**Your goal**
Work out how many lines of the records hold the string "function", and reply with that number alone.

Segment Start: Supplied records

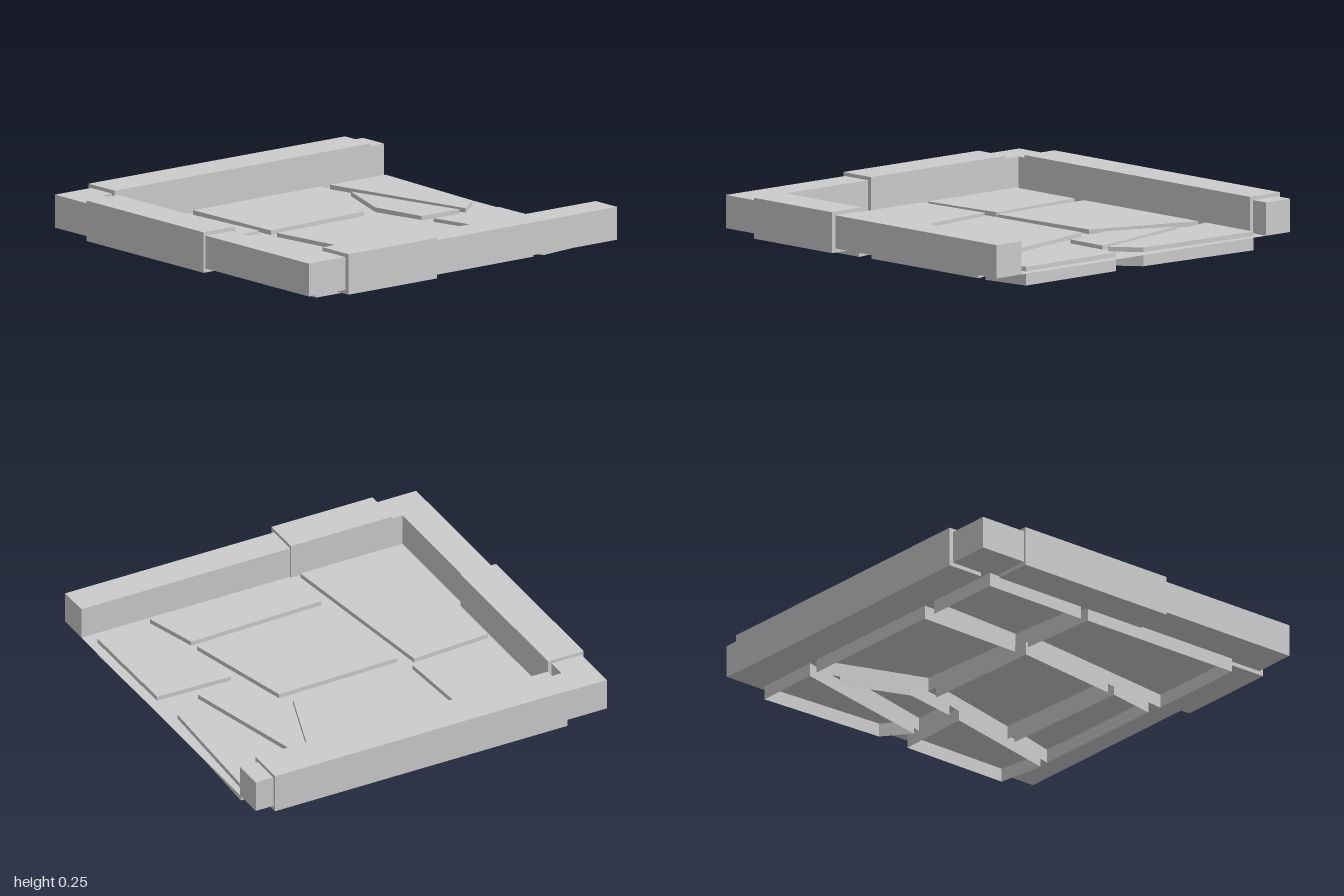
import * as THREE from 'three';
import { mergeGeometries } from 'three/addons/utils/BufferGeometryUtils.js';

const FLOOR_Y = 0.07;
const SLAB_TOP = 0.093;

const solid = new THREE.MeshStandardMaterial({ color: 0xcccccc, flatShading: true });
const thin = new THREE.MeshStandardMaterial({ color: 0xcccccc, flatShading: true, side: THREE.DoubleSide });

// Box given by its limits on each axis
function block(name, [x0, x1], [y0, y1], [z0, z1]) {
  const mesh = new THREE.Mesh(new THREE.BoxGeometry(x1 - x0, y1 - y0, z1 - z0), solid);
  mesh.position.set((x0 + x1) / 2, (y0 + y1) / 2, (z0 + z1) / 2);
  mesh.name = name;
  return mesh;
}

// Paving slab: flat top with side walls, open underneath
function slab(corners) {
  const outline = corners.map(([x, z]) => new THREE.Vector2(x, -z));
  const top = new THREE.ShapeGeometry(new THREE.Shape(outline));
  top.rotateX(-Math.PI / 2).translate(0, SLAB_TOP, 0);
  const parts = [top];
  corners.forEach(([x0, z0], i) => {
    const [x1, z1] = corners[(i + 1) % corners.length];
    const wall = new THREE.PlaneGeometry(Math.hypot(x1 - x0, z1 - z0), SLAB_TOP);
    wall.rotateY(Math.atan2(z1 - z0, -(x1 - x0)));
    wall.translate((x0 + x1) / 2, SLAB_TOP / 2, (z0 + z1) / 2);
    parts.push(wall);
  });
  const mesh = new THREE.Mesh(mergeGeometries(parts), thin);
  mesh.name = 'pavingSlab';
  return mesh;
}

export function createModel() {
  const model = new THREE.Group();
  model.name = 'pavedFloorTile';

  // Thin ground sheet between the kerbs
  const floor = new THREE.Mesh(new THREE.PlaneGeometry(1.63, 1.787), thin);
  floor.rotation.x = -Math.PI / 2;
  floor.position.set(-0.005, FLOOR_Y, -0.0895);
  floor.name = 'floor';
  model.add(floor);

  // Kerb on three sides, open at the back
  const kerbY = [FLOOR_Y, 0.235];
  model.add(
    block('rightKerb', [-0.98, -0.82], kerbY, [-0.983, 0.97]),
    block('leftKerb', [0.81, 0.975], kerbY, [-0.983, 0.97]),
    block('frontKerb', [-0.82, 0.81], kerbY, [0.804, 0.97]),
  );

  // Thicker stones wrapped around parts of the kerb
  const stoneY = [0.05, 0.253];
  model.add(
    block('rightKerbStone', [-1, -0.8], stoneY, [-0.886, 0.74]),
    block('leftKerbStone', [0.8, 1], stoneY, [0.178, 0.74]),
    block('frontKerbStone', [-0.72, 0.18], stoneY, [0.785, 0.983]),
  );

  // Irregular slabs, corners as x, z
  const slabs = new THREE.Group();
  slabs.name = 'pavingSlabs';
  [
    [[-0.765, -0.95], [-0.06, -0.92], [0.05, -0.785], [-0.77, -0.6]],
    [[0.13, -0.93], [0.735, -0.935], [0.77, -0.68], [0.12, -0.525]],
    [[-0.59, -0.585], [0.05, -0.745], [0.045, -0.51], [-0.245, -0.455]],
    [[-0.77, -0.55], [-0.215, -0.36], [-0.18, 0.26], [-0.765, 0.27]],
    [[-0.135, -0.395], [0.44, -0.54], [0.47, 0.19], [-0.12, 0.27]],
    [[0.49, -0.545], [0.765, -0.625], [0.77, 0.14], [0.51, 0.19]],
    [[-0.765, 0.34], [-0.215, 0.305], [-0.18, 0.76], [-0.765, 0.765]],
    [[-0.165, 0.34], [0.78, 0.22], [0.78, 0.765], [-0.14, 0.765]],
  ].forEach((corners) => slabs.add(slab(corners)));
  model.add(slabs);

  return model;
}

Segment End: Supplied records

**Solution for this exercise**
3